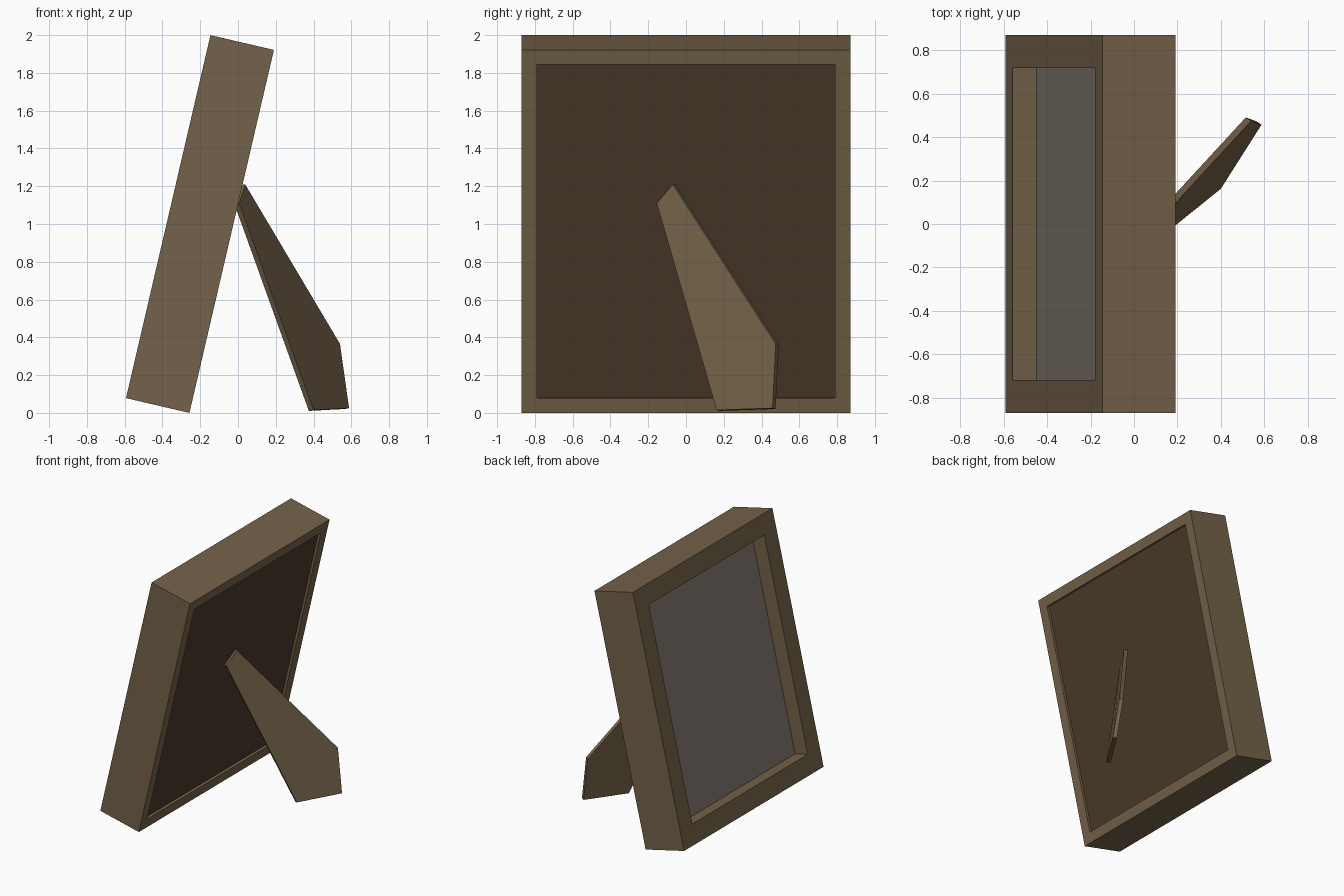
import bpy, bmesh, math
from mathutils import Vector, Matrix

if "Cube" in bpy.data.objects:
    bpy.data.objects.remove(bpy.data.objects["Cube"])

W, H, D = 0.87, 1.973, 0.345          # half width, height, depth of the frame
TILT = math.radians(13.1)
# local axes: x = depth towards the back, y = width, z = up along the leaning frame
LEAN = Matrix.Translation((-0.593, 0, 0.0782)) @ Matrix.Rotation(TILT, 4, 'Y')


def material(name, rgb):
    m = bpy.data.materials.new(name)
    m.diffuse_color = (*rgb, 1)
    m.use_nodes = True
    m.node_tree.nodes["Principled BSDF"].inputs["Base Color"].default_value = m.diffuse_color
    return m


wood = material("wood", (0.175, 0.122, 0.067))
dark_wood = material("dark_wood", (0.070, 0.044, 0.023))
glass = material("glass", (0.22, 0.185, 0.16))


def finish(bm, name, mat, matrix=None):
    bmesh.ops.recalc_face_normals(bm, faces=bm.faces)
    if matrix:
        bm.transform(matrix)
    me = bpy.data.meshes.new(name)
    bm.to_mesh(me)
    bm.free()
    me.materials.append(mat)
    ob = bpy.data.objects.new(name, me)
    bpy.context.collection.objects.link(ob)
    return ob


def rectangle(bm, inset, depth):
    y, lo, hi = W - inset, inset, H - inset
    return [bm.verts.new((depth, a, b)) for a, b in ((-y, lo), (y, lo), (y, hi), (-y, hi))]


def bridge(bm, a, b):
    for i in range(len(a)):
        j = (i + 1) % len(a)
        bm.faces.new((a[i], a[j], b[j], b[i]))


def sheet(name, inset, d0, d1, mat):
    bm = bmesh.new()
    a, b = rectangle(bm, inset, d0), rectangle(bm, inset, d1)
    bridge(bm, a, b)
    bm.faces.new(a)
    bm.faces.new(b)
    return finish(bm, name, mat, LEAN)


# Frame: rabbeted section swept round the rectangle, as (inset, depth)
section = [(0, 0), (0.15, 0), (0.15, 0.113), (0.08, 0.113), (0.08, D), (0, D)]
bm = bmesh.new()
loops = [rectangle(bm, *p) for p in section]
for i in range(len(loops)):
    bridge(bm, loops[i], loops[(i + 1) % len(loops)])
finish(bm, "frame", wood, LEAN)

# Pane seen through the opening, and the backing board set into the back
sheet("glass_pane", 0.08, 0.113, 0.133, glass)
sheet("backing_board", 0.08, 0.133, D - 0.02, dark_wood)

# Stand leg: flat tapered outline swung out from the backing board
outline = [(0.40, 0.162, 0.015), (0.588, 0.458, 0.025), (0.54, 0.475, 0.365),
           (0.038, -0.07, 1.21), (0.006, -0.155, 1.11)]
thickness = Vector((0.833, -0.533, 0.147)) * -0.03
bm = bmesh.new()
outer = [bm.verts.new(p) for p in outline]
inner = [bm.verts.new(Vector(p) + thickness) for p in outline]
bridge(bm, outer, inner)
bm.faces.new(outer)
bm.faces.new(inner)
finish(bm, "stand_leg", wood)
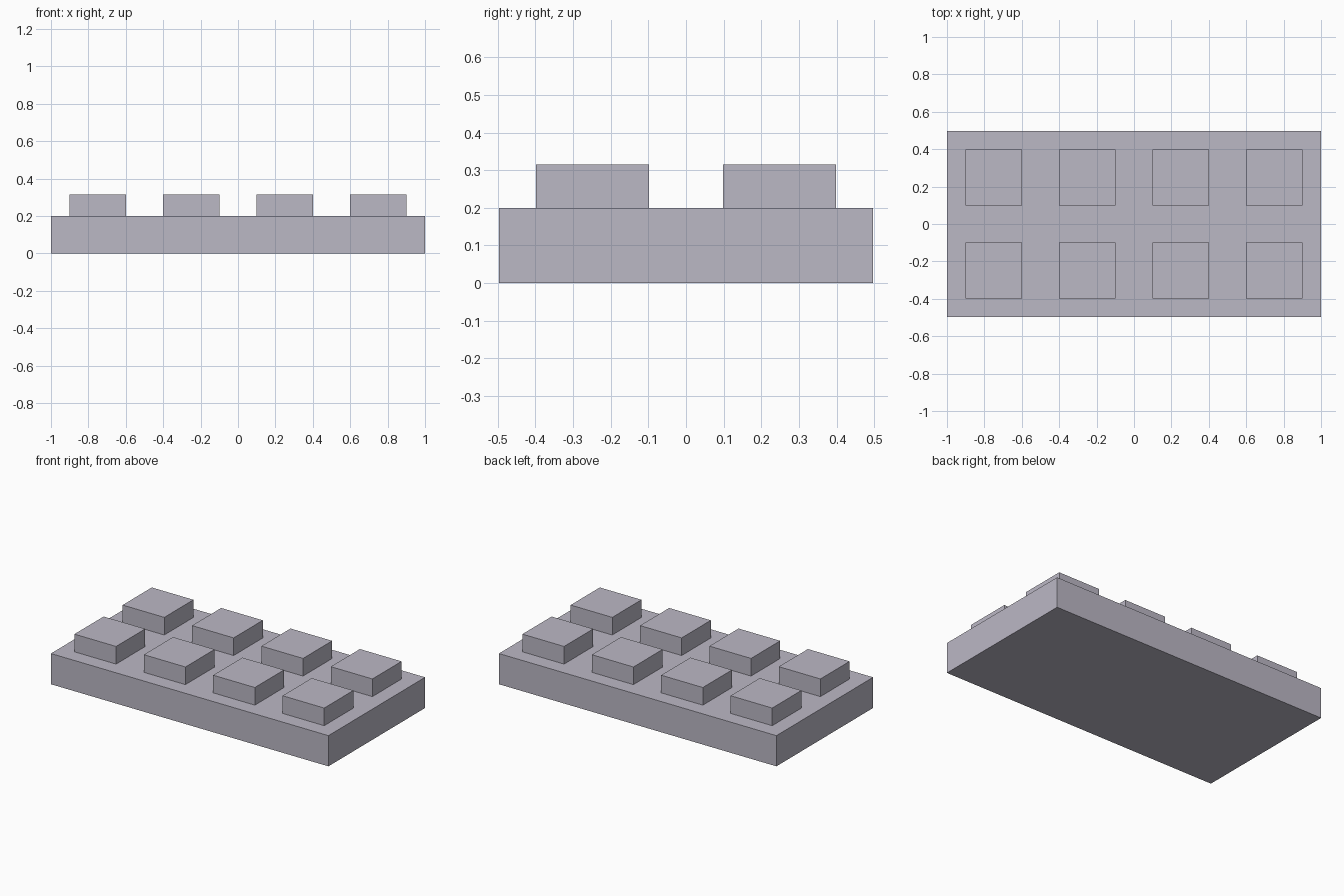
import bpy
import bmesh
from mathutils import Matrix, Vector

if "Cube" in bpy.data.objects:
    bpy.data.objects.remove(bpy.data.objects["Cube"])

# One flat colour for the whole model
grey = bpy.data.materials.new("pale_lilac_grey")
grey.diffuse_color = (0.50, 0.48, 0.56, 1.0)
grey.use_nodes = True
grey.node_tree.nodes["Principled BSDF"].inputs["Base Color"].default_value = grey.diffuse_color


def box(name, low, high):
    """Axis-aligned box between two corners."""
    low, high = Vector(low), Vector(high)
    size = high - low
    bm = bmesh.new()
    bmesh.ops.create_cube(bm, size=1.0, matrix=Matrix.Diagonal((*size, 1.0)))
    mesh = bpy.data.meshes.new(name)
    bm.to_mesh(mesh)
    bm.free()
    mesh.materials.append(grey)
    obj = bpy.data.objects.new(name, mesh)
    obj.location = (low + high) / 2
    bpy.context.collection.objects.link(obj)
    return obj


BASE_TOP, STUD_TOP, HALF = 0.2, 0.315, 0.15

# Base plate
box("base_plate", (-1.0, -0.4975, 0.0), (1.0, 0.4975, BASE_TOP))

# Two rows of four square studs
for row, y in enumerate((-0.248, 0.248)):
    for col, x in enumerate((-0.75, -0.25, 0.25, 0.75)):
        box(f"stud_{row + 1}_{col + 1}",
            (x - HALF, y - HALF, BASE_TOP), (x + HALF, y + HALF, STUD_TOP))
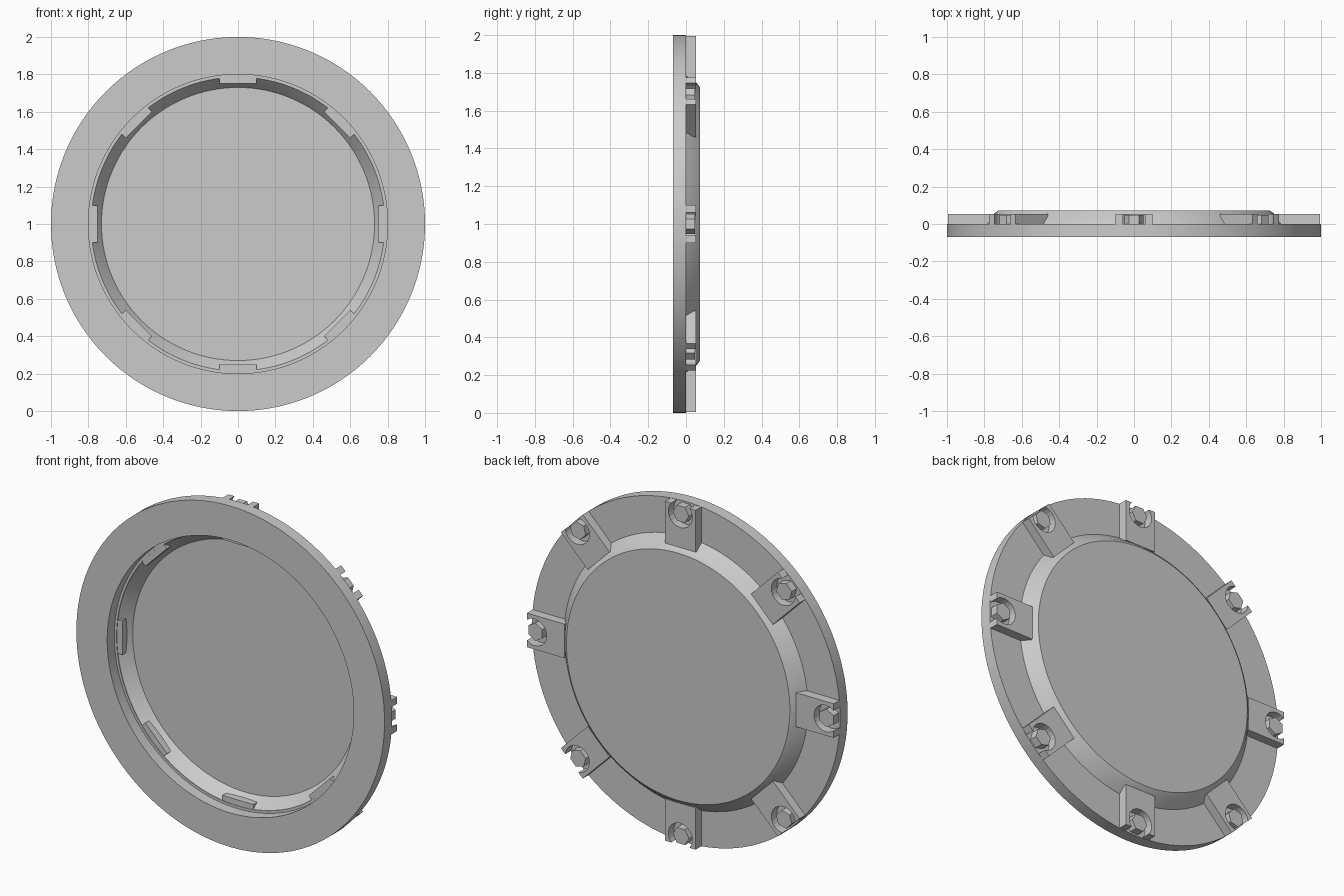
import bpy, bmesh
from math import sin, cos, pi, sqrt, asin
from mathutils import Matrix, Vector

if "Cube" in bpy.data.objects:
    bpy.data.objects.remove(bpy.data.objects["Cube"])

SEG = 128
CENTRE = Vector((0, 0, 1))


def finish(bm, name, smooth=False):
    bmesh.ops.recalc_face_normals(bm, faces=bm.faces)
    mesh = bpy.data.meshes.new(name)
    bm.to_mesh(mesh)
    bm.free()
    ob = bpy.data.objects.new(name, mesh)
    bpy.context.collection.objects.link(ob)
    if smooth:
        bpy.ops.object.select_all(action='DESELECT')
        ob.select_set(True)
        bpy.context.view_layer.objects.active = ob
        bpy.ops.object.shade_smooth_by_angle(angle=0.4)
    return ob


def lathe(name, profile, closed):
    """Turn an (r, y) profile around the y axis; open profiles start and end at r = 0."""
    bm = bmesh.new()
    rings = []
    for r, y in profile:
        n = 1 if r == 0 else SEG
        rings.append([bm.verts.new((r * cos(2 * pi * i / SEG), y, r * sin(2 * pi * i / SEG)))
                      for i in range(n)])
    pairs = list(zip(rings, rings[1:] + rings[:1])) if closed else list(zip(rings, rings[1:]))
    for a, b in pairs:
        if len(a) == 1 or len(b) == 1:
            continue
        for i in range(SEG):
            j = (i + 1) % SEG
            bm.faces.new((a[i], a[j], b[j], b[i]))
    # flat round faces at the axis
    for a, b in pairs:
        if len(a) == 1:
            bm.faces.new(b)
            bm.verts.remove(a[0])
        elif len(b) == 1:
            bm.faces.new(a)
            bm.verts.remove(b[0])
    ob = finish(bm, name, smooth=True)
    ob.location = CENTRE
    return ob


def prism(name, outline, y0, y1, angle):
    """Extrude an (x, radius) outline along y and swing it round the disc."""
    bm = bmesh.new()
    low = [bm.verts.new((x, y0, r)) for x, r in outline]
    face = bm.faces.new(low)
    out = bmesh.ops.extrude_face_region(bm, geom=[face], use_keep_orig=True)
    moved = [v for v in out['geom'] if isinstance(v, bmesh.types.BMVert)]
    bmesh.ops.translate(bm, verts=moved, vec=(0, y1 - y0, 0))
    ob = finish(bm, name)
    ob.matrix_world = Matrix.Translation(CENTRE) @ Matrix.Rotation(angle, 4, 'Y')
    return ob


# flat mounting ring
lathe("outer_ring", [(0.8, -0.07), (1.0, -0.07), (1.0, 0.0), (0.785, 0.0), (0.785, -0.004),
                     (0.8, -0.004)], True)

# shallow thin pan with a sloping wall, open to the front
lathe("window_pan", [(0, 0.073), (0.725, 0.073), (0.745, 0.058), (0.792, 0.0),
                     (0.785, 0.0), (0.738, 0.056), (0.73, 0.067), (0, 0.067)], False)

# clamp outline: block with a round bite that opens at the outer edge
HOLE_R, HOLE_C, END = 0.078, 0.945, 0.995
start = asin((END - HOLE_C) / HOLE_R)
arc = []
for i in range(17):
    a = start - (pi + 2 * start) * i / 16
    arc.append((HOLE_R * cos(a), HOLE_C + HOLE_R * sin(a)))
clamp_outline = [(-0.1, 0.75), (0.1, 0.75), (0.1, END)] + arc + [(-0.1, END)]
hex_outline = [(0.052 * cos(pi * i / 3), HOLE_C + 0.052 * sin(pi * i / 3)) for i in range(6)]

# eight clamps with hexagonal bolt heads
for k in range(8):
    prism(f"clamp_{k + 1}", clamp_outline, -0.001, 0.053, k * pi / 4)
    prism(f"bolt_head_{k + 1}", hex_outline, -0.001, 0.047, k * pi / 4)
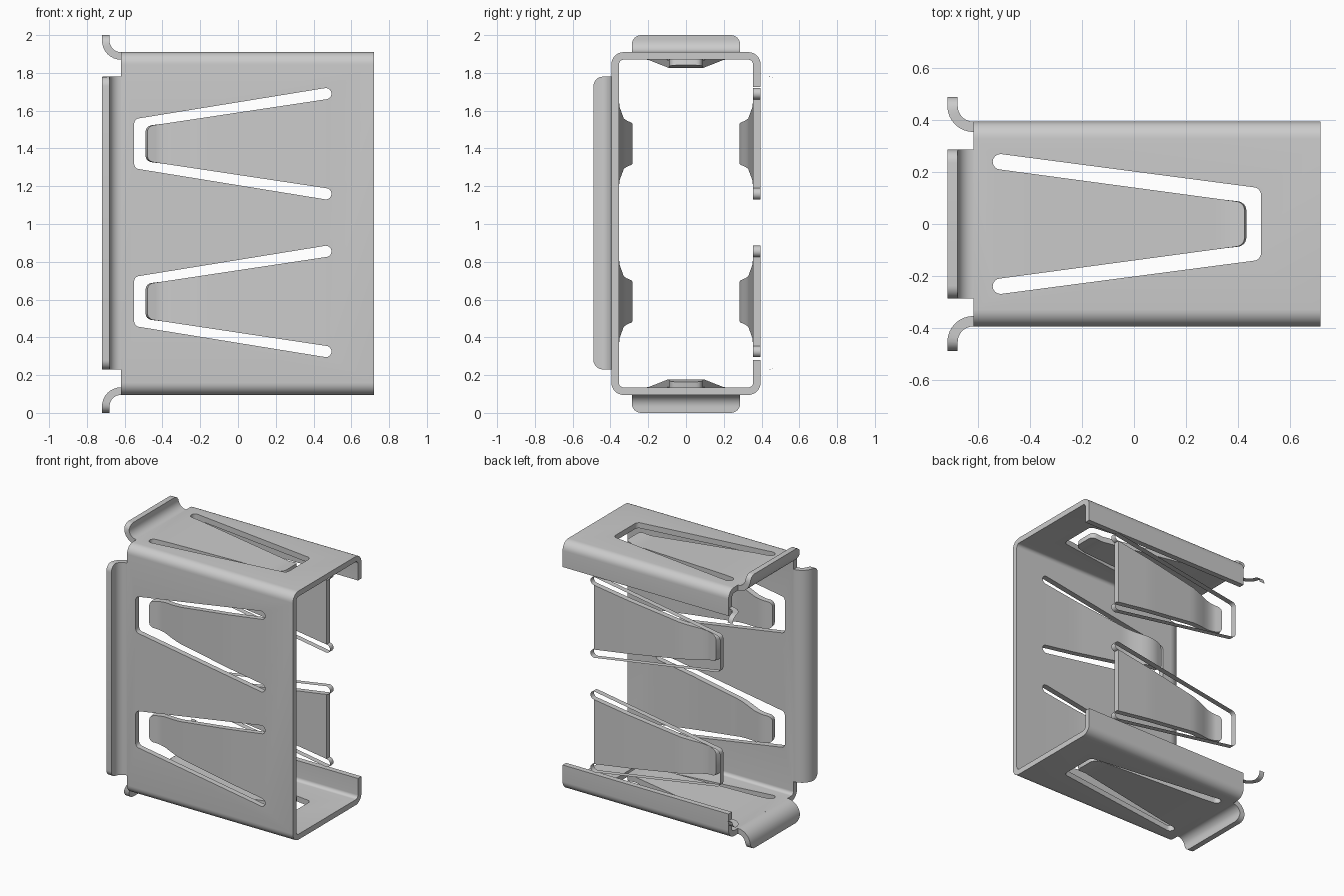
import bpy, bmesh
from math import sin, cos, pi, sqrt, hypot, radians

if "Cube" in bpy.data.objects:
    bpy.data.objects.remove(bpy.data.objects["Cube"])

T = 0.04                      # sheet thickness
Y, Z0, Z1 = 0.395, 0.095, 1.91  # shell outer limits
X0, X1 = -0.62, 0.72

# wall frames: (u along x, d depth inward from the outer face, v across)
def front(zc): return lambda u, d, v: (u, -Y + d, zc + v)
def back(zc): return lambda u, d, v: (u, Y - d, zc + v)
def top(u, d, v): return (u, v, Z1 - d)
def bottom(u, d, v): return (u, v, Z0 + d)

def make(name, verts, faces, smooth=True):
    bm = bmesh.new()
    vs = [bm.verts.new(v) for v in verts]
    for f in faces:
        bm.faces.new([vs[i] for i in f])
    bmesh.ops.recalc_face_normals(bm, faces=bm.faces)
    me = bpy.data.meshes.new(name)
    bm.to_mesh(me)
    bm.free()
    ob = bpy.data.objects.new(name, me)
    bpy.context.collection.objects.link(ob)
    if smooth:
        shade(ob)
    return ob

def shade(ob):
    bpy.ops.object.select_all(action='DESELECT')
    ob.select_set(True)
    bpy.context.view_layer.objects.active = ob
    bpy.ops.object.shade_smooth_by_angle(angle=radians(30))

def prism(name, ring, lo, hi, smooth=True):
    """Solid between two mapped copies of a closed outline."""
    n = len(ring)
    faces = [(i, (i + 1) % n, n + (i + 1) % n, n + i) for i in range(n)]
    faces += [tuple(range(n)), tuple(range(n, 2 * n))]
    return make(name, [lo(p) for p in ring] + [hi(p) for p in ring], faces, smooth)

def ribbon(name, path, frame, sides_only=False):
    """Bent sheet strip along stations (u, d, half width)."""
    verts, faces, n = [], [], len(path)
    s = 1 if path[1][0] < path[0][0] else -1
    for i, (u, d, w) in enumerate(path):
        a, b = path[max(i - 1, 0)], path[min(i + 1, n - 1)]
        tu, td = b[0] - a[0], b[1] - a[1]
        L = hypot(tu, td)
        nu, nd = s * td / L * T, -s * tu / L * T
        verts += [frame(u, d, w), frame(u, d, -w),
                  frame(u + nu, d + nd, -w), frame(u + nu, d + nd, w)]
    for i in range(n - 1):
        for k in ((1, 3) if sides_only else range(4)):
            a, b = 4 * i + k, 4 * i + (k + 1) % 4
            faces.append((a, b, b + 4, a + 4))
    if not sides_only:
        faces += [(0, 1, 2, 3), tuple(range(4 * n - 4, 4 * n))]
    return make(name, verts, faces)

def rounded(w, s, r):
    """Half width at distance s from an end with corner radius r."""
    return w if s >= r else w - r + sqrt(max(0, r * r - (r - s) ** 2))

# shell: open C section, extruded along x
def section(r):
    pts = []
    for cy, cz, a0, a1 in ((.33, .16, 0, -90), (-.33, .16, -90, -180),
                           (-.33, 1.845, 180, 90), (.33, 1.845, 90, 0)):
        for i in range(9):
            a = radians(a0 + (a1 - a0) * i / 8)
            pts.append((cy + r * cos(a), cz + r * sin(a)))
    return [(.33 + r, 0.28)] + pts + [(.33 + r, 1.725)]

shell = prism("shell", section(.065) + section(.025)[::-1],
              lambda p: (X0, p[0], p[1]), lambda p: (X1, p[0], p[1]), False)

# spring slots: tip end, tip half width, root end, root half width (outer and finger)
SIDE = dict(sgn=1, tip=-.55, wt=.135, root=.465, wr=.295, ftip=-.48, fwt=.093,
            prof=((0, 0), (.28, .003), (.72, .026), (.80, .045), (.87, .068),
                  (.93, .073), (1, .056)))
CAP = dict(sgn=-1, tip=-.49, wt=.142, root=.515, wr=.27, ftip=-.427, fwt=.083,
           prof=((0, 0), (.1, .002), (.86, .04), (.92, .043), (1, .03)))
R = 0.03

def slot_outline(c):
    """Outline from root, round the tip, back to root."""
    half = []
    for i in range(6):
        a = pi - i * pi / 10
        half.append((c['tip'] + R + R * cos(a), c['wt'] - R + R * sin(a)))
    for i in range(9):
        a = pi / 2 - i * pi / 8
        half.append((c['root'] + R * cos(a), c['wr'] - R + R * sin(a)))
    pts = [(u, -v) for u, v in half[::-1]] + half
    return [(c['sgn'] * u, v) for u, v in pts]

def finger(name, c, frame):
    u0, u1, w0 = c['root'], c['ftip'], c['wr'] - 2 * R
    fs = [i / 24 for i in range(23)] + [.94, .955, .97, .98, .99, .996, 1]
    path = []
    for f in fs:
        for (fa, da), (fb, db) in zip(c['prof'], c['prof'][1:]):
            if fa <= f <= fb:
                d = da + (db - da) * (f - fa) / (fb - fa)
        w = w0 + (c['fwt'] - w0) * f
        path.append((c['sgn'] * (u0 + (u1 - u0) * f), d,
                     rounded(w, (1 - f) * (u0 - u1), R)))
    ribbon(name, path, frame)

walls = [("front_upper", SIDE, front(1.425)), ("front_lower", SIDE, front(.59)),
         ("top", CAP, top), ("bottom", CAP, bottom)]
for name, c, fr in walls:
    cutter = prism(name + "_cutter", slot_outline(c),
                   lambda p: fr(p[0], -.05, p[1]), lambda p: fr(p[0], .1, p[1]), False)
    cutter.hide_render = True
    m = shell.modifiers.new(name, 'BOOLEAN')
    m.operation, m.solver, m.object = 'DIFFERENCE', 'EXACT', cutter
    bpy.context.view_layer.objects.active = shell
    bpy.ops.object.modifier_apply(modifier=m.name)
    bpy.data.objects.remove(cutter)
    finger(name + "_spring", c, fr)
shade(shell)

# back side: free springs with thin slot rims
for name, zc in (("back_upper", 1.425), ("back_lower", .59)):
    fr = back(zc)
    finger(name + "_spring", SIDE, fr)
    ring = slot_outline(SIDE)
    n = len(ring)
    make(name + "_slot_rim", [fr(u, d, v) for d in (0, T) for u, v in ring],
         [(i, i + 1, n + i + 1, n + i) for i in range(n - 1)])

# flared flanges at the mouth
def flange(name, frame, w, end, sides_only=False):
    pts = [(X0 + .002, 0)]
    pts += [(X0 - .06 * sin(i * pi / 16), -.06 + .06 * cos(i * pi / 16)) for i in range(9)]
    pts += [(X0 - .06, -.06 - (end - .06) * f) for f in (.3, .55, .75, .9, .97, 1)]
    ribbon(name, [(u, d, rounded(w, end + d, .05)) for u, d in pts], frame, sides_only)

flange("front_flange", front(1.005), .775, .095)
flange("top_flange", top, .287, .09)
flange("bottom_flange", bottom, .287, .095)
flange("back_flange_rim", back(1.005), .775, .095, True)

YOUR TASK:
Everything above from the line with "bmesh.ops.translate(bm, verts=moved, vec=(0, y1" to the line with "# shallow thin", both included, must be repeated exactly, and nothing outside that range.

RESULT:
    bmesh.ops.translate(bm, verts=moved, vec=(0, y1 - y0, 0))
    ob = finish(bm, name)
    ob.matrix_world = Matrix.Translation(CENTRE) @ Matrix.Rotation(angle, 4, 'Y')
    return ob


# flat mounting ring
lathe("outer_ring", [(0.8, -0.07), (1.0, -0.07), (1.0, 0.0), (0.785, 0.0), (0.785, -0.004),
                     (0.8, -0.004)], True)

# shallow thin pan with a sloping wall, open to the front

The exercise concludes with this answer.